───── DATASET ENTRIES

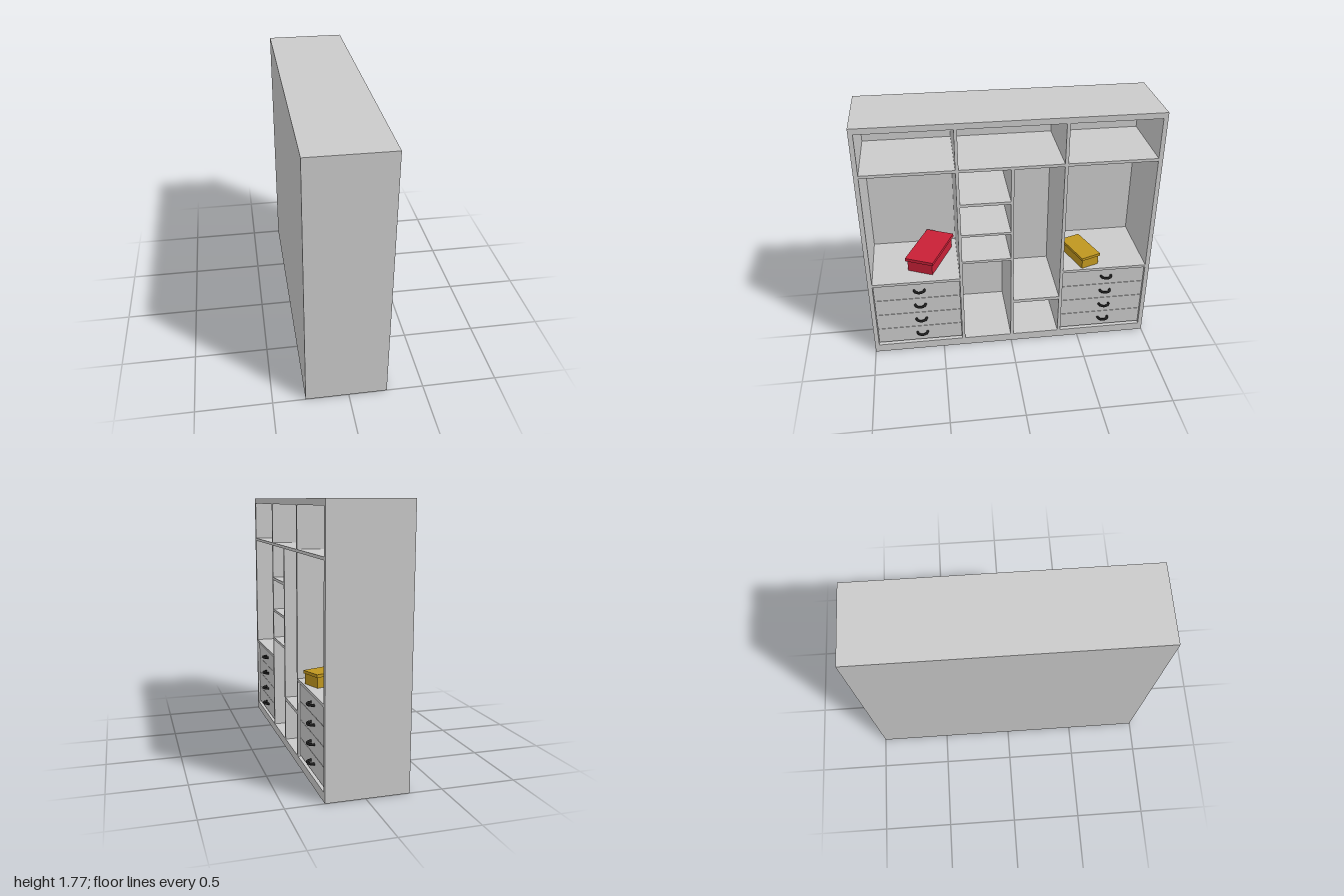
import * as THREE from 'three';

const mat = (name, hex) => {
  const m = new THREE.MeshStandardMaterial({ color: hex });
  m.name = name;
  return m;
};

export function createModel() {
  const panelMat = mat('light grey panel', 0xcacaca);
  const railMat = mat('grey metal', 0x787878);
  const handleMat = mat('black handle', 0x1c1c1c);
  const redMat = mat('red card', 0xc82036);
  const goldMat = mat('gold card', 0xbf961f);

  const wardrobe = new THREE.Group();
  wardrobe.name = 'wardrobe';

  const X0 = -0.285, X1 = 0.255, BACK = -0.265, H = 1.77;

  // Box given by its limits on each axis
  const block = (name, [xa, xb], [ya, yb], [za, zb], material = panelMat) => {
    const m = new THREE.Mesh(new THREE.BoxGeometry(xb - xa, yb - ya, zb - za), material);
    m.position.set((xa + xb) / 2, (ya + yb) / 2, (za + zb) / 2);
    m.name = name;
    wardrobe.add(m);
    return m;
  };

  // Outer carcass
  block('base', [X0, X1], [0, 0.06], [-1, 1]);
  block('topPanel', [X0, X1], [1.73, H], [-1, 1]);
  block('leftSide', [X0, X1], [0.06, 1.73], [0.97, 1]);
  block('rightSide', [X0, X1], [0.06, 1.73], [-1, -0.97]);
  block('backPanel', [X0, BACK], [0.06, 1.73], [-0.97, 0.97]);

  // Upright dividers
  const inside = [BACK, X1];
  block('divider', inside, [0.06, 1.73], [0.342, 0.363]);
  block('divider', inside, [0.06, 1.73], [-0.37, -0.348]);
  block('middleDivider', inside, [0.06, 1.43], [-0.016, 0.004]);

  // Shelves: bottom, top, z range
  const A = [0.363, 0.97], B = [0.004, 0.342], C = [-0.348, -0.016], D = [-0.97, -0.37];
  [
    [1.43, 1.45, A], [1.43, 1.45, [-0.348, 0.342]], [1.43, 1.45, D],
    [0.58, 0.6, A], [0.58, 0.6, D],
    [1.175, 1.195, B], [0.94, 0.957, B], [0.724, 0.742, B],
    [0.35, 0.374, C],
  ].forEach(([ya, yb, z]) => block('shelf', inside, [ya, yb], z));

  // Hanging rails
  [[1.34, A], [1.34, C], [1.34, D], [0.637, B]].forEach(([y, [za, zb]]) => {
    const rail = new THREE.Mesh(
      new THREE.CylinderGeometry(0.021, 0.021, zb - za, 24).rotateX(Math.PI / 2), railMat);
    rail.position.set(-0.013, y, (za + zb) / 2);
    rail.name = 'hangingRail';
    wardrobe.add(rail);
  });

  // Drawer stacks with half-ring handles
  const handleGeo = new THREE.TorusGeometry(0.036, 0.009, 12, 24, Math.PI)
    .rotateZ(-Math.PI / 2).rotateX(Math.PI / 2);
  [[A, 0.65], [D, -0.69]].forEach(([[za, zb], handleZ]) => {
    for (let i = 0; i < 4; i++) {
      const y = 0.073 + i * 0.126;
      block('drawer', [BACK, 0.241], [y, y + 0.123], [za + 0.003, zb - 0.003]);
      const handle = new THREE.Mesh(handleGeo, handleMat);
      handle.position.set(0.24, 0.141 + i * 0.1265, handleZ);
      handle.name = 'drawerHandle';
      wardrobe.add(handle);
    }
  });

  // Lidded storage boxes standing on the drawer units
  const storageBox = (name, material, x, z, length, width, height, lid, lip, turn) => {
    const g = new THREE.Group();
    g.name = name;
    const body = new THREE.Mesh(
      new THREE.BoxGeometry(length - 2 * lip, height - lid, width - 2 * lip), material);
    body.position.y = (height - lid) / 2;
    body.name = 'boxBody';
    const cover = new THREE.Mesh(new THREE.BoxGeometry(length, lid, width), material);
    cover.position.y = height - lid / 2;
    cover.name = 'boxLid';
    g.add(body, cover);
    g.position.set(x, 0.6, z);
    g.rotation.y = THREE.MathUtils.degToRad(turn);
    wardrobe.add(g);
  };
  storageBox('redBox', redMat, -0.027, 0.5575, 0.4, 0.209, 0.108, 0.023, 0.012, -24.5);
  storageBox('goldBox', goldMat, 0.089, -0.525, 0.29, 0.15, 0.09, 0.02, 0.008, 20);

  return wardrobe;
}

──────────

| DIRECTIONS |
A verbatim copy of the records is needed, with all images omitted.

| ANSWER BELOW |
import * as THREE from 'three';

const mat = (name, hex) => {
  const m = new THREE.MeshStandardMaterial({ color: hex });
  m.name = name;
  return m;
};

export function createModel() {
  const panelMat = mat('light grey panel', 0xcacaca);
  const railMat = mat('grey metal', 0x787878);
  const handleMat = mat('black handle', 0x1c1c1c);
  const redMat = mat('red card', 0xc82036);
  const goldMat = mat('gold card', 0xbf961f);

  const wardrobe = new THREE.Group();
  wardrobe.name = 'wardrobe';

  const X0 = -0.285, X1 = 0.255, BACK = -0.265, H = 1.77;

  // Box given by its limits on each axis
  const block = (name, [xa, xb], [ya, yb], [za, zb], material = panelMat) => {
    const m = new THREE.Mesh(new THREE.BoxGeometry(xb - xa, yb - ya, zb - za), material);
    m.position.set((xa + xb) / 2, (ya + yb) / 2, (za + zb) / 2);
    m.name = name;
    wardrobe.add(m);
    return m;
  };

  // Outer carcass
  block('base', [X0, X1], [0, 0.06], [-1, 1]);
  block('topPanel', [X0, X1], [1.73, H], [-1, 1]);
  block('leftSide', [X0, X1], [0.06, 1.73], [0.97, 1]);
  block('rightSide', [X0, X1], [0.06, 1.73], [-1, -0.97]);
  block('backPanel', [X0, BACK], [0.06, 1.73], [-0.97, 0.97]);

  // Upright dividers
  const inside = [BACK, X1];
  block('divider', inside, [0.06, 1.73], [0.342, 0.363]);
  block('divider', inside, [0.06, 1.73], [-0.37, -0.348]);
  block('middleDivider', inside, [0.06, 1.43], [-0.016, 0.004]);

  // Shelves: bottom, top, z range
  const A = [0.363, 0.97], B = [0.004, 0.342], C = [-0.348, -0.016], D = [-0.97, -0.37];
  [
    [1.43, 1.45, A], [1.43, 1.45, [-0.348, 0.342]], [1.43, 1.45, D],
    [0.58, 0.6, A], [0.58, 0.6, D],
    [1.175, 1.195, B], [0.94, 0.957, B], [0.724, 0.742, B],
    [0.35, 0.374, C],
  ].forEach(([ya, yb, z]) => block('shelf', inside, [ya, yb], z));

  // Hanging rails
  [[1.34, A], [1.34, C], [1.34, D], [0.637, B]].forEach(([y, [za, zb]]) => {
    const rail = new THREE.Mesh(
      new THREE.CylinderGeometry(0.021, 0.021, zb - za, 24).rotateX(Math.PI / 2), railMat);
    rail.position.set(-0.013, y, (za + zb) / 2);
    rail.name = 'hangingRail';
    wardrobe.add(rail);
  });

  // Drawer stacks with half-ring handles
  const handleGeo = new THREE.TorusGeometry(0.036, 0.009, 12, 24, Math.PI)
    .rotateZ(-Math.PI / 2).rotateX(Math.PI / 2);
  [[A, 0.65], [D, -0.69]].forEach(([[za, zb], handleZ]) => {
    for (let i = 0; i < 4; i++) {
      const y = 0.073 + i * 0.126;
      block('drawer', [BACK, 0.241], [y, y + 0.123], [za + 0.003, zb - 0.003]);
      const handle = new THREE.Mesh(handleGeo, handleMat);
      handle.position.set(0.24, 0.141 + i * 0.1265, handleZ);
      handle.name = 'drawerHandle';
      wardrobe.add(handle);
    }
  });

  // Lidded storage boxes standing on the drawer units
  const storageBox = (name, material, x, z, length, width, height, lid, lip, turn) => {
    const g = new THREE.Group();
    g.name = name;
    const body = new THREE.Mesh(
      new THREE.BoxGeometry(length - 2 * lip, height - lid, width - 2 * lip), material);
    body.position.y = (height - lid) / 2;
    body.name = 'boxBody';
    const cover = new THREE.Mesh(new THREE.BoxGeometry(length, lid, width), material);
    cover.position.y = height - lid / 2;
    cover.name = 'boxLid';
    g.add(body, cover);
    g.position.set(x, 0.6, z);
    g.rotation.y = THREE.MathUtils.degToRad(turn);
    wardrobe.add(g);
  };
  storageBox('redBox', redMat, -0.027, 0.5575, 0.4, 0.209, 0.108, 0.023, 0.012, -24.5);
  storageBox('goldBox', goldMat, 0.089, -0.525, 0.29, 0.15, 0.09, 0.02, 0.008, 20);

  return wardrobe;
}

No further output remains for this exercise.